* **Work request**
The pictures do not go in the copy. Reproduce the rest of the entries exactly.

=== Begin Enclosure ===

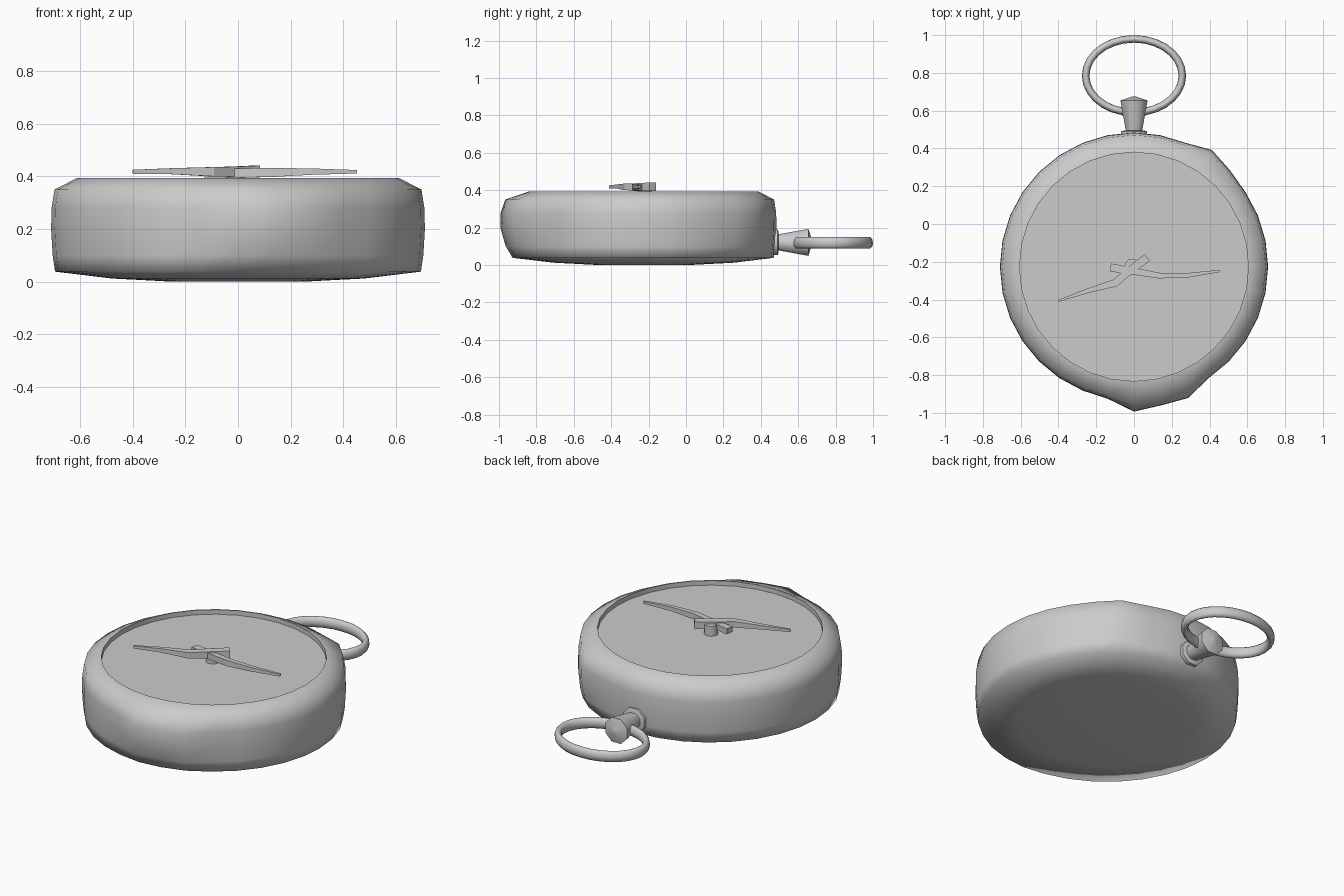
import bpy, bmesh, math
from mathutils import Matrix

cube = bpy.data.objects.get("Cube")
if cube:
    bpy.data.objects.remove(cube)

metal = bpy.data.materials.new("grey metal")
metal.use_nodes = True
GREY = (0.6, 0.6, 0.6, 1)
metal.diffuse_color = GREY
metal.node_tree.nodes["Principled BSDF"].inputs["Base Color"].default_value = GREY

CENTRE_Y = -0.226


def finish(name, bm, angle=None):
    bmesh.ops.recalc_face_normals(bm, faces=bm.faces)
    mesh = bpy.data.meshes.new(name)
    bm.to_mesh(mesh)
    bm.free()
    obj = bpy.data.objects.new(name, mesh)
    bpy.context.collection.objects.link(obj)
    mesh.materials.append(metal)
    if angle:
        bpy.ops.object.select_all(action='DESELECT')
        obj.select_set(True)
        bpy.context.view_layer.objects.active = obj
        bpy.ops.object.shade_smooth_by_angle(angle=math.radians(angle))
    return obj


def lathe(profile, sides, swell=None):
    """Turn (radius, height) points around z; swell scales the radius by side and row."""
    bm = bmesh.new()
    rings = []
    for row, (r, z) in enumerate(profile):
        ring = []
        for i in range(sides):
            a = math.tau * i / sides
            k = r + (swell(i, row) if swell else 0)
            ring.append(bm.verts.new((k * math.cos(a), k * math.sin(a), z)))
        rings.append(ring)
    for low, high in zip(rings, rings[1:]):
        for i in range(sides):
            j = (i + 1) % sides
            bm.faces.new((low[i], low[j], high[j], high[i]))
    bm.faces.new(rings[0][::-1])
    bm.faces.new(rings[-1])
    return bm


# Case: rounded drum with a worn, dented rim, open at the top down to the dial
SIDES = 32
DIAL_Z = 0.366
dents = {24: 0.057, 25: 0.038, 26: 0.042, 23: 0.003, 5: 0.033, 4: 0.01}
row_weight = [0, 0, 0.1, 0.6, 1, 1, 0.75, 0, 0, 0]
case_profile = [(0.25, 0.0), (0.48, 0.012), (0.695, 0.038), (0.704, 0.1), (0.71, 0.2),
                (0.708, 0.28), (0.697, 0.35), (0.613, 0.393), (0.606, 0.393),
                (0.606, DIAL_Z)]
bm = lathe(case_profile, SIDES, lambda i, row: dents.get(i, 0) * row_weight[row])
bm.faces.ensure_lookup_table()
bmesh.ops.delete(bm, geom=[bm.faces[-1]], context='FACES_ONLY')
bm.transform(Matrix.Translation((0, CENTRE_Y, 0)))
finish("case", bm, 85)

# Dial, sunk below the rim
bm = bmesh.new()
bmesh.ops.create_circle(bm, cap_ends=True, segments=SIDES, radius=0.606,
                        matrix=Matrix.Translation((0, CENTRE_Y, DIAL_Z)))
finish("dial", bm)

# Collar and winding crown, turned to lie along y
STEM_Z = 0.121
along_y = Matrix.Translation((0, 0.47, STEM_Z)) @ Matrix.Rotation(-math.pi / 2, 4, 'X')
for name, profile in (
        ("collar", [(0.074, -0.02), (0.074, 0.02), (0.06, 0.025)]),
        ("crown", [(0.042, 0.0), (0.078, 0.184), (0.01, 0.205)])):
    bm = lathe(profile, 8)
    bm.transform(along_y @ Matrix.Rotation(math.pi / 8, 4, 'Z'))
    finish(name, bm, 50)

# Bow ring: oval loop with a tall section
bpy.ops.mesh.primitive_torus_add(location=(0, 0.785, 0.118), major_segments=28,
                                 minor_segments=10, major_radius=0.256, minor_radius=0.02)
bow = bpy.context.object
bow.name = "bow_ring"
for v in bow.data.vertices:
    v.co.y -= 0.061 * v.co.y / math.hypot(v.co.x, v.co.y)
    v.co.z *= 1.6
bow.data.materials.append(metal)
bpy.ops.object.shade_smooth_by_angle(angle=math.radians(60))


def hand(name, stations):
    """Box swept through (x, y, half width, bottom, top) stations."""
    bm = bmesh.new()
    rings = []
    for n, (x, y, w, low, high) in enumerate(stations):
        a, b = stations[max(n - 1, 0)], stations[min(n + 1, len(stations) - 1)]
        dx, dy = b[0] - a[0], b[1] - a[1]
        length = math.hypot(dx, dy)
        ox, oy = -dy / length * w, dx / length * w
        rings.append([bm.verts.new(p) for p in (
            (x + ox, y + oy, low), (x - ox, y - oy, low),
            (x - ox, y - oy, high), (x + ox, y + oy, high))])
    for p, q in zip(rings, rings[1:]):
        for i in range(4):
            j = (i + 1) % 4
            bm.faces.new((p[i], p[j], q[j], q[i]))
    bm.faces.new(rings[0])
    bm.faces.new(rings[-1])
    finish(name, bm)


# Two bent hands and their pivot
hand("long_hand", [(-0.4, -0.407, 0.005, 0.41, 0.425), (-0.25, -0.355, 0.012, 0.408, 0.431),
                   (-0.1, -0.312, 0.02, 0.4, 0.435), (-0.02, -0.245, 0.021, 0.398, 0.437),
                   (0.07, -0.178, 0.022, 0.396, 0.441)])
hand("short_hand", [(-0.125, -0.23, 0.021, 0.395, 0.428), (0.0, -0.25, 0.019, 0.395, 0.43),
                    (0.13, -0.273, 0.015, 0.398, 0.432), (0.28, -0.272, 0.012, 0.406, 0.43),
                    (0.452, -0.249, 0.006, 0.411, 0.424)])
bm = lathe([(0.038, DIAL_Z), (0.038, 0.425)], 12)
bm.transform(Matrix.Translation((-0.01, -0.222, 0)))
finish("hand_pivot", bm, 40)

=== End Enclosure ===

* **Written reply**
import bpy, bmesh, math
from mathutils import Matrix

cube = bpy.data.objects.get("Cube")
if cube:
    bpy.data.objects.remove(cube)

metal = bpy.data.materials.new("grey metal")
metal.use_nodes = True
GREY = (0.6, 0.6, 0.6, 1)
metal.diffuse_color = GREY
metal.node_tree.nodes["Principled BSDF"].inputs["Base Color"].default_value = GREY

CENTRE_Y = -0.226


def finish(name, bm, angle=None):
    bmesh.ops.recalc_face_normals(bm, faces=bm.faces)
    mesh = bpy.data.meshes.new(name)
    bm.to_mesh(mesh)
    bm.free()
    obj = bpy.data.objects.new(name, mesh)
    bpy.context.collection.objects.link(obj)
    mesh.materials.append(metal)
    if angle:
        bpy.ops.object.select_all(action='DESELECT')
        obj.select_set(True)
        bpy.context.view_layer.objects.active = obj
        bpy.ops.object.shade_smooth_by_angle(angle=math.radians(angle))
    return obj


def lathe(profile, sides, swell=None):
    """Turn (radius, height) points around z; swell scales the radius by side and row."""
    bm = bmesh.new()
    rings = []
    for row, (r, z) in enumerate(profile):
        ring = []
        for i in range(sides):
            a = math.tau * i / sides
            k = r + (swell(i, row) if swell else 0)
            ring.append(bm.verts.new((k * math.cos(a), k * math.sin(a), z)))
        rings.append(ring)
    for low, high in zip(rings, rings[1:]):
        for i in range(sides):
            j = (i + 1) % sides
            bm.faces.new((low[i], low[j], high[j], high[i]))
    bm.faces.new(rings[0][::-1])
    bm.faces.new(rings[-1])
    return bm


# Case: rounded drum with a worn, dented rim, open at the top down to the dial
SIDES = 32
DIAL_Z = 0.366
dents = {24: 0.057, 25: 0.038, 26: 0.042, 23: 0.003, 5: 0.033, 4: 0.01}
row_weight = [0, 0, 0.1, 0.6, 1, 1, 0.75, 0, 0, 0]
case_profile = [(0.25, 0.0), (0.48, 0.012), (0.695, 0.038), (0.704, 0.1), (0.71, 0.2),
                (0.708, 0.28), (0.697, 0.35), (0.613, 0.393), (0.606, 0.393),
                (0.606, DIAL_Z)]
bm = lathe(case_profile, SIDES, lambda i, row: dents.get(i, 0) * row_weight[row])
bm.faces.ensure_lookup_table()
bmesh.ops.delete(bm, geom=[bm.faces[-1]], context='FACES_ONLY')
bm.transform(Matrix.Translation((0, CENTRE_Y, 0)))
finish("case", bm, 85)

# Dial, sunk below the rim
bm = bmesh.new()
bmesh.ops.create_circle(bm, cap_ends=True, segments=SIDES, radius=0.606,
                        matrix=Matrix.Translation((0, CENTRE_Y, DIAL_Z)))
finish("dial", bm)

# Collar and winding crown, turned to lie along y
STEM_Z = 0.121
along_y = Matrix.Translation((0, 0.47, STEM_Z)) @ Matrix.Rotation(-math.pi / 2, 4, 'X')
for name, profile in (
        ("collar", [(0.074, -0.02), (0.074, 0.02), (0.06, 0.025)]),
        ("crown", [(0.042, 0.0), (0.078, 0.184), (0.01, 0.205)])):
    bm = lathe(profile, 8)
    bm.transform(along_y @ Matrix.Rotation(math.pi / 8, 4, 'Z'))
    finish(name, bm, 50)

# Bow ring: oval loop with a tall section
bpy.ops.mesh.primitive_torus_add(location=(0, 0.785, 0.118), major_segments=28,
                                 minor_segments=10, major_radius=0.256, minor_radius=0.02)
bow = bpy.context.object
bow.name = "bow_ring"
for v in bow.data.vertices:
    v.co.y -= 0.061 * v.co.y / math.hypot(v.co.x, v.co.y)
    v.co.z *= 1.6
bow.data.materials.append(metal)
bpy.ops.object.shade_smooth_by_angle(angle=math.radians(60))


def hand(name, stations):
    """Box swept through (x, y, half width, bottom, top) stations."""
    bm = bmesh.new()
    rings = []
    for n, (x, y, w, low, high) in enumerate(stations):
        a, b = stations[max(n - 1, 0)], stations[min(n + 1, len(stations) - 1)]
        dx, dy = b[0] - a[0], b[1] - a[1]
        length = math.hypot(dx, dy)
        ox, oy = -dy / length * w, dx / length * w
        rings.append([bm.verts.new(p) for p in (
            (x + ox, y + oy, low), (x - ox, y - oy, low),
            (x - ox, y - oy, high), (x + ox, y + oy, high))])
    for p, q in zip(rings, rings[1:]):
        for i in range(4):
            j = (i + 1) % 4
            bm.faces.new((p[i], p[j], q[j], q[i]))
    bm.faces.new(rings[0])
    bm.faces.new(rings[-1])
    finish(name, bm)


# Two bent hands and their pivot
hand("long_hand", [(-0.4, -0.407, 0.005, 0.41, 0.425), (-0.25, -0.355, 0.012, 0.408, 0.431),
                   (-0.1, -0.312, 0.02, 0.4, 0.435), (-0.02, -0.245, 0.021, 0.398, 0.437),
                   (0.07, -0.178, 0.022, 0.396, 0.441)])
hand("short_hand", [(-0.125, -0.23, 0.021, 0.395, 0.428), (0.0, -0.25, 0.019, 0.395, 0.43),
                    (0.13, -0.273, 0.015, 0.398, 0.432), (0.28, -0.272, 0.012, 0.406, 0.43),
                    (0.452, -0.249, 0.006, 0.411, 0.424)])
bm = lathe([(0.038, DIAL_Z), (0.038, 0.425)], 12)
bm.transform(Matrix.Translation((-0.01, -0.222, 0)))
finish("hand_pivot", bm, 40)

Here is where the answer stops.